Unlocked Cell Phones: What's the Risk?
Jackie here. Smartphones are a big investment, and when consumers switch from one cell phone provider to another, we often want to bring our devices with us. In order to do this, a cell phone must be “unlocked” – a process which enables a phone to be used on any carrier network. It sounds simple, but in actuality the legalities and security risks of unlocked phones make the matter a little more complex.
Are Unlocked Phones Legal?
If you follow the news you may have seen coverage regarding recent changes to phone unlocking laws. Since January, unlocking phones has been an illegal practice when you get the phone as part of a contract with a wireless provider. Wireless providers offer phones at a significant discount to consumers when you sign up for a contract attached to the phone – and as many of us know, breaking the contract is expensive. Currently, unlocking these phones from wireless carriers is illegal and punishable by fines and possible imprisonment.
The House of Representatives is working on a bill known as the Unlocking Technology Act of 2013that would allow phone unlocking. If this bill passes, consumers will be able to take their favorite phones, like the iPhone or the Blackberry Z10, to any network they choose.
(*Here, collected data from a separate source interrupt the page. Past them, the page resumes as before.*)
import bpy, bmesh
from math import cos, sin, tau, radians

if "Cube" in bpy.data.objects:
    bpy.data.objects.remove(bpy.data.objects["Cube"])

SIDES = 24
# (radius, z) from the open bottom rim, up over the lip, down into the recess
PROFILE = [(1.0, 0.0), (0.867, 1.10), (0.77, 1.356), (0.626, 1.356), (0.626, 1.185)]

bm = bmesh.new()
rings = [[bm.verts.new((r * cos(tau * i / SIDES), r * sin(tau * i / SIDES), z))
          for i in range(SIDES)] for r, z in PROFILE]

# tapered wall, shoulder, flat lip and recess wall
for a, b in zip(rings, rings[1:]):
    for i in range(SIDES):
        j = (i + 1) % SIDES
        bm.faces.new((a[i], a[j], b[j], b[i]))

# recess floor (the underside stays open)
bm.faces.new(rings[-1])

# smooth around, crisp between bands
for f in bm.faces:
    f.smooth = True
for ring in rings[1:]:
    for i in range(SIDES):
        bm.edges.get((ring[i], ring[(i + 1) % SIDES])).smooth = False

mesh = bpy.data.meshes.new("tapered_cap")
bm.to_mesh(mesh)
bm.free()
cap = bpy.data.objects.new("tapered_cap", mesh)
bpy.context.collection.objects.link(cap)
Are Unlocked Phones Safe?
Unless you buy a phone that is not tied to a wireless carrier contract (usually at at full retail price), unlocking a phone without manufacturer permission requires that the phone first undergo a process known as “jailbreaking”. The process can decrypt private data and may leave a phone unprotected from malware and security attacks.